Exercise> Exactly the lines from the opening of the records through the line containing "finder.position.y = 0.145;" should be copied, with both included.

Stored data
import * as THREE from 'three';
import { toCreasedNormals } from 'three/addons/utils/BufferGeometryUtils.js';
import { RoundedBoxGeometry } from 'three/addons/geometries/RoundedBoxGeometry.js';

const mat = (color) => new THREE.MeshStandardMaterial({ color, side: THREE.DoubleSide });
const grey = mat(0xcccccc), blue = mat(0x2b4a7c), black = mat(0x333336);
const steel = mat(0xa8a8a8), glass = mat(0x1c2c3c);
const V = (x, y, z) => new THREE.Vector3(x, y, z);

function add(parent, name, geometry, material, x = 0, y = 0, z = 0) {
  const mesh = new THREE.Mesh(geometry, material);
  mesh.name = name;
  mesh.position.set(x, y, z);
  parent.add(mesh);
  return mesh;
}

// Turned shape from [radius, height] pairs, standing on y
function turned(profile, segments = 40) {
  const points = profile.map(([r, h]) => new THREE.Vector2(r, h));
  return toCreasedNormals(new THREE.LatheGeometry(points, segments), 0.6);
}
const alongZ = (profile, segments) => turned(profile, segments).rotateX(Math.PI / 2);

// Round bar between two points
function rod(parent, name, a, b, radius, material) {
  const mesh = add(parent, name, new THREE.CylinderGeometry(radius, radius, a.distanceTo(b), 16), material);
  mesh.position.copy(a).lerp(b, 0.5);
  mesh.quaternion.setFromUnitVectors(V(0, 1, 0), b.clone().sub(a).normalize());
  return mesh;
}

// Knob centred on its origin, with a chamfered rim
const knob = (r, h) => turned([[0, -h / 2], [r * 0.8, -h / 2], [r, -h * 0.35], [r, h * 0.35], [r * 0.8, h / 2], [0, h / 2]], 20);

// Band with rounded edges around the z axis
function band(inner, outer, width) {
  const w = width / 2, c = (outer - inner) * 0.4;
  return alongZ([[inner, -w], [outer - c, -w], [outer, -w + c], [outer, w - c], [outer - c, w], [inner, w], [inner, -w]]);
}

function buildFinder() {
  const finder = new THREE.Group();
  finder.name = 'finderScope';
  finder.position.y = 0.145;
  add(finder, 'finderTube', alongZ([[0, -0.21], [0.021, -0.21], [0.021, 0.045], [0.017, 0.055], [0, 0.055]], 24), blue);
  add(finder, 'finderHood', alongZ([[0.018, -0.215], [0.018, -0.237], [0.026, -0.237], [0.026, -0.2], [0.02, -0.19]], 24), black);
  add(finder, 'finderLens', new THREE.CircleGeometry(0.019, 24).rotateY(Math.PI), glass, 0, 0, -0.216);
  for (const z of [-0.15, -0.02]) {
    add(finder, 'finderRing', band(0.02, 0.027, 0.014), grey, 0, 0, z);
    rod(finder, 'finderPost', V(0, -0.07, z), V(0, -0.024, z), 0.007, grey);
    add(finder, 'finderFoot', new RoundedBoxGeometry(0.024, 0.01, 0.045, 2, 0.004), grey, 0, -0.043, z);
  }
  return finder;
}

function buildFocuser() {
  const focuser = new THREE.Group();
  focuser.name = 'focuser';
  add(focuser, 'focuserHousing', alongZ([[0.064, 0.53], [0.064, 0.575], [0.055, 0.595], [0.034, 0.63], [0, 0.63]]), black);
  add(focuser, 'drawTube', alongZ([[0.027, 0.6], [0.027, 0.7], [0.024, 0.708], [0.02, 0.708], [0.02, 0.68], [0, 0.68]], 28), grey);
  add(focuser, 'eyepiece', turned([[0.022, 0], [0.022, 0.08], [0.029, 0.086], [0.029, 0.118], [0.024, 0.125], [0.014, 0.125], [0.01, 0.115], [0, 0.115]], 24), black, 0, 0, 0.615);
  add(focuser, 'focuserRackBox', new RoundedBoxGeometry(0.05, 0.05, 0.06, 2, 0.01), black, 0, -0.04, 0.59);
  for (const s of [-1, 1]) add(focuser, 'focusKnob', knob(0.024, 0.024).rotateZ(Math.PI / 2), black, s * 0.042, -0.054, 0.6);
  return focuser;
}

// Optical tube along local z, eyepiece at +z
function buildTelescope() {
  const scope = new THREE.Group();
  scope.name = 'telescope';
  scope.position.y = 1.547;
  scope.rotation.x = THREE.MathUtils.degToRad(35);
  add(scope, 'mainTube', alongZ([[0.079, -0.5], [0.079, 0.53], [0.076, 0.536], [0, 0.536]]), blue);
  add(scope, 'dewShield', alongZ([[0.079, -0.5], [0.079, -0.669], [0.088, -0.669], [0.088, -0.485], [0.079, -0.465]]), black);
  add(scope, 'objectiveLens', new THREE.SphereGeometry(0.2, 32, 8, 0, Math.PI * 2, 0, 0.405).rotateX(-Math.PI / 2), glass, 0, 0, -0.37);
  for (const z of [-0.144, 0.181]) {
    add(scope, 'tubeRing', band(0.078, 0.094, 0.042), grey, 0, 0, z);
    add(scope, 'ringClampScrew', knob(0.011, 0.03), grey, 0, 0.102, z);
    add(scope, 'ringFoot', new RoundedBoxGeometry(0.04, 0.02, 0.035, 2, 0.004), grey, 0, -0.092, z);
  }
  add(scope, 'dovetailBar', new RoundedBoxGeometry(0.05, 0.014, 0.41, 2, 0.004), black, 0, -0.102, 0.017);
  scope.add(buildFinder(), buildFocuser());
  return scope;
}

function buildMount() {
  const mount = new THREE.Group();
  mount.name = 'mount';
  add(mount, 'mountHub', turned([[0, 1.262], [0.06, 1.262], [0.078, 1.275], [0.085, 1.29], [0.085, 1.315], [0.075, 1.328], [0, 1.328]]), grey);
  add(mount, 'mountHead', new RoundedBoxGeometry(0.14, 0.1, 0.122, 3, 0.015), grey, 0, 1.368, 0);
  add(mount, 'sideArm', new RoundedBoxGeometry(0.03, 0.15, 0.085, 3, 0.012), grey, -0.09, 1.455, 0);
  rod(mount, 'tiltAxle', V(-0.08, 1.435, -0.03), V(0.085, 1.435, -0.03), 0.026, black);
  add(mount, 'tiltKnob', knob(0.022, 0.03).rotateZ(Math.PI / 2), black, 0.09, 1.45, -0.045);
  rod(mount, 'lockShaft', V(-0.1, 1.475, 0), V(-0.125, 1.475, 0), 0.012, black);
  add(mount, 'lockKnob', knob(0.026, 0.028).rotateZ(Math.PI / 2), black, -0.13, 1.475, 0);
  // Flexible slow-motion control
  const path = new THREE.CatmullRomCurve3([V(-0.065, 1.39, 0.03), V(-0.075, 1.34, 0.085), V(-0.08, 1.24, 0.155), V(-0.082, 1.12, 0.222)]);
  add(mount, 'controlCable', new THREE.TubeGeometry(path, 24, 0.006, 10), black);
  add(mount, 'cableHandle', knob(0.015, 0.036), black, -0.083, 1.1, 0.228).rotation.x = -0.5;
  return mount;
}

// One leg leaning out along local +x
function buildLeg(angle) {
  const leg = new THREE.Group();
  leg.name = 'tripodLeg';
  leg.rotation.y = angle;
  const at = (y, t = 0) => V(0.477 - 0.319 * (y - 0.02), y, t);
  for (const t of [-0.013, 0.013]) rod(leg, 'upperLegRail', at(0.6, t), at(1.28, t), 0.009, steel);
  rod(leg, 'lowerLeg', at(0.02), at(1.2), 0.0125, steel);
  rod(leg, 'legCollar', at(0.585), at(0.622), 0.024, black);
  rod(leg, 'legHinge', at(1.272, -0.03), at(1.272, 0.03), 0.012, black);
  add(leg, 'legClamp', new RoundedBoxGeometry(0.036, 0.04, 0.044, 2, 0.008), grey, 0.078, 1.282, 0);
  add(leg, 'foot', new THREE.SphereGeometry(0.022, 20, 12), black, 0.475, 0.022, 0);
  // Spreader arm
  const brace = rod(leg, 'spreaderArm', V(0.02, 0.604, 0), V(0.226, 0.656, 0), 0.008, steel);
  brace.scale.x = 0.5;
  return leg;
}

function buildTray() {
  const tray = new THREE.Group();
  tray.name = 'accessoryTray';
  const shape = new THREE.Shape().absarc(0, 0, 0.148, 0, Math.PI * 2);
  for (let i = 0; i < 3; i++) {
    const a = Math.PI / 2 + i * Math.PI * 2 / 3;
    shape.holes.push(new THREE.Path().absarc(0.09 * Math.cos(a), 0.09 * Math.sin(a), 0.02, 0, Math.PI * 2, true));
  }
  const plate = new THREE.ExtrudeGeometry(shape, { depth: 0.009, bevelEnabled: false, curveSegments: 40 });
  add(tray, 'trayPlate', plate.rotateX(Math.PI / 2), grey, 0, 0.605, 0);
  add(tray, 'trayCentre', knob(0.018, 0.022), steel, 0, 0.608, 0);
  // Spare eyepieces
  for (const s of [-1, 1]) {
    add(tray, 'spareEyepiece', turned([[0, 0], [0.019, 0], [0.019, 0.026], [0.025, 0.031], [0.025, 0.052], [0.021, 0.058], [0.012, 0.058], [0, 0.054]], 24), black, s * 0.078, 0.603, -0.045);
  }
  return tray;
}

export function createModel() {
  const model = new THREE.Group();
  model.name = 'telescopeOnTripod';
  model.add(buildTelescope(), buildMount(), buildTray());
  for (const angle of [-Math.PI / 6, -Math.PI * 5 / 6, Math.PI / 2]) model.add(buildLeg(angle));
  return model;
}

Expected answer>
import * as THREE from 'three';
import { toCreasedNormals } from 'three/addons/utils/BufferGeometryUtils.js';
import { RoundedBoxGeometry } from 'three/addons/geometries/RoundedBoxGeometry.js';

const mat = (color) => new THREE.MeshStandardMaterial({ color, side: THREE.DoubleSide });
const grey = mat(0xcccccc), blue = mat(0x2b4a7c), black = mat(0x333336);
const steel = mat(0xa8a8a8), glass = mat(0x1c2c3c);
const V = (x, y, z) => new THREE.Vector3(x, y, z);

function add(parent, name, geometry, material, x = 0, y = 0, z = 0) {
  const mesh = new THREE.Mesh(geometry, material);
  mesh.name = name;
  mesh.position.set(x, y, z);
  parent.add(mesh);
  return mesh;
}

// Turned shape from [radius, height] pairs, standing on y
function turned(profile, segments = 40) {
  const points = profile.map(([r, h]) => new THREE.Vector2(r, h));
  return toCreasedNormals(new THREE.LatheGeometry(points, segments), 0.6);
}
const alongZ = (profile, segments) => turned(profile, segments).rotateX(Math.PI / 2);

// Round bar between two points
function rod(parent, name, a, b, radius, material) {
  const mesh = add(parent, name, new THREE.CylinderGeometry(radius, radius, a.distanceTo(b), 16), material);
  mesh.position.copy(a).lerp(b, 0.5);
  mesh.quaternion.setFromUnitVectors(V(0, 1, 0), b.clone().sub(a).normalize());
  return mesh;
}

// Knob centred on its origin, with a chamfered rim
const knob = (r, h) => turned([[0, -h / 2], [r * 0.8, -h / 2], [r, -h * 0.35], [r, h * 0.35], [r * 0.8, h / 2], [0, h / 2]], 20);

// Band with rounded edges around the z axis
function band(inner, outer, width) {
  const w = width / 2, c = (outer - inner) * 0.4;
  return alongZ([[inner, -w], [outer - c, -w], [outer, -w + c], [outer, w - c], [outer - c, w], [inner, w], [inner, -w]]);
}

function buildFinder() {
  const finder = new THREE.Group();
  finder.name = 'finderScope';
  finder.position.y = 0.145;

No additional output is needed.